PHOTOS & WRITTEN BY: Aaron Scofield
Departing from his usual use of clarinets, keyboards, and strings, Saskatchewan-born singer-songwriter Andy Shauf appeared at PhilaMOCA for a rare, intimate, and reserved solo show. Known for his storytelling and writing abilities, Shauf graced the stage for a sixteen-song set. Shauf found success in 2016 after his album The Party was nominated to receive the Polaris Prize for album of the year. On Sunday night, Shauf played numerous songs from The Party while sprinkling in classics from other works, including Four Songs and The Bearer of Bad News. In addition to these classics, Shauf played six unreleased songs from his upcoming album, rumored to be released in 2019.
An audience of all ages was entranced by just one man and his guitar for over an hour and fifteen minutes. Soft acoustic ballads, heart-wrenching stories, and impressive fingerpicking perfectly matched the ambiance of the warm fall evening. Shauf’s incredible storytelling ability shown through in each song, distinctly in “God Bless the Peaceful Man,” an older song about a desperate man who is thankful to find someone to rob.

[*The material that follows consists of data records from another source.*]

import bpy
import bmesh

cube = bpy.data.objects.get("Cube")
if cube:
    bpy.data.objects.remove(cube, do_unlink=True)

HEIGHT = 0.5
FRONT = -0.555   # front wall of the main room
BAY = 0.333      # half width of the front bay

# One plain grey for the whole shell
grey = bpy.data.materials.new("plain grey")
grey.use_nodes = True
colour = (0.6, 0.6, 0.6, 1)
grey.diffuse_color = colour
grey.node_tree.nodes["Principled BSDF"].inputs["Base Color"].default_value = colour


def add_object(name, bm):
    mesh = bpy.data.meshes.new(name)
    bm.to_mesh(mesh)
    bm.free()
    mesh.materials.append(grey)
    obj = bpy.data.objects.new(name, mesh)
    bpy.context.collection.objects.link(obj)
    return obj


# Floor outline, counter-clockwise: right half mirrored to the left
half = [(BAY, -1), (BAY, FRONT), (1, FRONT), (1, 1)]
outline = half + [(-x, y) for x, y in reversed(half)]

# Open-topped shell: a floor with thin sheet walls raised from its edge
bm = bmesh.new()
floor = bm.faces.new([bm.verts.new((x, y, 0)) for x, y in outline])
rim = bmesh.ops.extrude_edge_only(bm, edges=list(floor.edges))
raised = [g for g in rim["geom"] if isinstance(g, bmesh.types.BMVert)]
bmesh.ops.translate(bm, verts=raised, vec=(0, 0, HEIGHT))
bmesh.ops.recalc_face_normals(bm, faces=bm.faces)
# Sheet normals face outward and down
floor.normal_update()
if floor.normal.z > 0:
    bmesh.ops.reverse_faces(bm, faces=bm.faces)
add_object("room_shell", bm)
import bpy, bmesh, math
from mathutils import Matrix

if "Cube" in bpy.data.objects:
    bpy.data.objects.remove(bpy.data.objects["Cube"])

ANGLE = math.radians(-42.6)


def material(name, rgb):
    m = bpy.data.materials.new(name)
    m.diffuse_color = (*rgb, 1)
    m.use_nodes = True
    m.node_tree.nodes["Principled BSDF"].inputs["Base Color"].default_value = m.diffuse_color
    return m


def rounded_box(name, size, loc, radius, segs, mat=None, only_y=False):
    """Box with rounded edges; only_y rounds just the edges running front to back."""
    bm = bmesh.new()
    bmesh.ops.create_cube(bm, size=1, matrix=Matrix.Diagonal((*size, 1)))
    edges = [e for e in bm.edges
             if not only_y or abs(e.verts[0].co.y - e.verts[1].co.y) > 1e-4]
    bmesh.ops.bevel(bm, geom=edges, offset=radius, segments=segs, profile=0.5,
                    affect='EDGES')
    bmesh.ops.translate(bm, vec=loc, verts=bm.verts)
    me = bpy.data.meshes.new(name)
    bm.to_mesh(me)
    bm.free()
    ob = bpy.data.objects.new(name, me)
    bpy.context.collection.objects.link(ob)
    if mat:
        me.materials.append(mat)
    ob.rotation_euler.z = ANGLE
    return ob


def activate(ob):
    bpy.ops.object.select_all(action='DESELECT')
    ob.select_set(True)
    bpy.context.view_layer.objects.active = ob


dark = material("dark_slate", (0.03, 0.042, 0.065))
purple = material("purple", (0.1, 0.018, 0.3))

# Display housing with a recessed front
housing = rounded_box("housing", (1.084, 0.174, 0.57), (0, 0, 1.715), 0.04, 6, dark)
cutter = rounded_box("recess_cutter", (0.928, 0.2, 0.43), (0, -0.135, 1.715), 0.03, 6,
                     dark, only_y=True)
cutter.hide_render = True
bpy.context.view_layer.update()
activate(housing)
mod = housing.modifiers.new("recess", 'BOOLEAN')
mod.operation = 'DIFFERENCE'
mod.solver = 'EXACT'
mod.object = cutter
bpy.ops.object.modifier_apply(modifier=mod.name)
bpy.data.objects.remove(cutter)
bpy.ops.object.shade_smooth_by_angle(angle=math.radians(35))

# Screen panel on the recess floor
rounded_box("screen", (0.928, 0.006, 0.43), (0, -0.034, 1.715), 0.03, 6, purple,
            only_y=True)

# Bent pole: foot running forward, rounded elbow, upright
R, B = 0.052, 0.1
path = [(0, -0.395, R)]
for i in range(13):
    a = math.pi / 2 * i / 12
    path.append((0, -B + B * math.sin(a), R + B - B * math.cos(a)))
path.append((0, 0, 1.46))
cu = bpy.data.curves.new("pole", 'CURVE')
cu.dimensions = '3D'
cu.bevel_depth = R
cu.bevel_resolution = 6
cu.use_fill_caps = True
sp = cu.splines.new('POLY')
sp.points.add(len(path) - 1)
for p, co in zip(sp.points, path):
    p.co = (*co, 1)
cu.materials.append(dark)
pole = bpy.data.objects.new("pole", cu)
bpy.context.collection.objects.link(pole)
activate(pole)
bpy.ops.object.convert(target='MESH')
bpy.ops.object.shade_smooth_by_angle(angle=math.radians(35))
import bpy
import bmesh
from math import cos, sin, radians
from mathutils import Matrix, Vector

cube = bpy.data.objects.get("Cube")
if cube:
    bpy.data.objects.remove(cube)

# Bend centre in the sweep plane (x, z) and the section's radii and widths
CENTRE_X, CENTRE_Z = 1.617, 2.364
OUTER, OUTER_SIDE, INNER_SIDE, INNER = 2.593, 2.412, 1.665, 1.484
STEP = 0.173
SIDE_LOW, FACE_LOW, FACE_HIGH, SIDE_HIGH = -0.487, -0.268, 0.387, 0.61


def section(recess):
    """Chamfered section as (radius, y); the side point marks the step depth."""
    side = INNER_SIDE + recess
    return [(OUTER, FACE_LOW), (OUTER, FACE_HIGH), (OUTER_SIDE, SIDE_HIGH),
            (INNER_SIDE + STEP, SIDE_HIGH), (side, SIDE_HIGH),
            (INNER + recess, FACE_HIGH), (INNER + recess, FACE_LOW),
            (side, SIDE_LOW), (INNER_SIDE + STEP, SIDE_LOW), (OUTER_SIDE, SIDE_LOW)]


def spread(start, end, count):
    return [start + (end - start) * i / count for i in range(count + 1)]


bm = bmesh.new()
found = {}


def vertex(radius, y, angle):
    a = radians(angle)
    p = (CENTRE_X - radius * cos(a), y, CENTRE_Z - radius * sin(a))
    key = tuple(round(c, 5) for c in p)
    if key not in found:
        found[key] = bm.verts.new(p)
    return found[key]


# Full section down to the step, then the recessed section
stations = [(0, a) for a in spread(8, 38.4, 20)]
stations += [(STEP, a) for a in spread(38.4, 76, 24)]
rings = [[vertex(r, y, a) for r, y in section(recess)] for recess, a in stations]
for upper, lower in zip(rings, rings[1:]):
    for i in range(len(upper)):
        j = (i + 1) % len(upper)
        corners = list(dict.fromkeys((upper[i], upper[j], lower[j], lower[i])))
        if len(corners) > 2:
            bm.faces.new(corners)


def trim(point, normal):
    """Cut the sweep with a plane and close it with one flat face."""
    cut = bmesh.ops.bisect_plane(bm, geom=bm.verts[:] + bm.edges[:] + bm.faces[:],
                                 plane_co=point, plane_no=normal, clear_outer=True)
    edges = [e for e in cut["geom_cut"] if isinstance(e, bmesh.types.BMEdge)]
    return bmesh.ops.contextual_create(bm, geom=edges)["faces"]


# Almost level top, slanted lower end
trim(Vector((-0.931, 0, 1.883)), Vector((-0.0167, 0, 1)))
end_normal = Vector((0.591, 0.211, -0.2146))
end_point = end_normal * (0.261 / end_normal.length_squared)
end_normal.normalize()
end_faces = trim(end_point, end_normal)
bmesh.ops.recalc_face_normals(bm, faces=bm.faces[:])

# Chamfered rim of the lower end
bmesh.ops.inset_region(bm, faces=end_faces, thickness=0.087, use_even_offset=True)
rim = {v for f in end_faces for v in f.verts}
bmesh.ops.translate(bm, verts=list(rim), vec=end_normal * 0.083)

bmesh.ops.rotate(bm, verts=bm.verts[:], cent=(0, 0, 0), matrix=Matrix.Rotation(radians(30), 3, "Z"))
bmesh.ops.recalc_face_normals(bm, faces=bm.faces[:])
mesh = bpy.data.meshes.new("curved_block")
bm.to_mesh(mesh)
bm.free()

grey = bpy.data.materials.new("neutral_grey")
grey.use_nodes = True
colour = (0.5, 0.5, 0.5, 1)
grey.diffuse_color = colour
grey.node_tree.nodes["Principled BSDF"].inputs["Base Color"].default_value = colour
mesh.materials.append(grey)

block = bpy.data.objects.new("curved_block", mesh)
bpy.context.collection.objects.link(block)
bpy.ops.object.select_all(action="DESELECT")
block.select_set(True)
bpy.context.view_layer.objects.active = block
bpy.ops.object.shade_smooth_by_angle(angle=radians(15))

“My cold heart races, my knuckles white
The sun long set: keeps me out of sight
‘till I turn his shoulder and shake his bones
Oh god bless the peaceful man”
After the second number came to a close, the audience cheered as Shauf launched into his hit from The Party, “Quite Like You.” It was clear that songs from the 2016 album were the ones the audience anticipated, but Shauf commanded total attention with unreleased songs, and even a few short question and answer periods while he tuned.
As a longtime fan of Andy Shauf, I saw the concert as a chance for Shauf to prove himself and continue his success moving from The Party. The unreleased songs were lyrically driven and beautiful in their own ways. “Living Room” told a haunting story of a father angry at himself for dismissing his children and their drawings. “Wedding” told the story of a man who is invited to his old lovers wedding, at which they share one last dance that is both beautiful and woeful.
For the last few songs in the set, Shauf played a few of his most popular and most driving songs. “Martha Sways” detailed a slow dance at a small-town party, with the narrator lamenting his former lover.
And I follow suit
She fills my glass, and I toss it back
Into the space that once held you”
Shauf left the stage for the final time after an unexpected encore, and the audience poured into the street. I got a chance to briefly talk to Shauf as he went out a side door for a cigarette. I told him that as a cellist I appreciated his orchestration, to which he seemed genuinely appreciative. He signed my album and the setlist, thus ending an unforgettable evening.
- Hometown Hero
- God Bless the Peaceful Man
- Quite Like You
- You’re Out Wasting
- To You
- Living Room*
- The Worst in You
- Drink My Rivers
- Martha Sways
- The Magician
- My Dear Helen
*Song is unreleased, tentative title written on setlist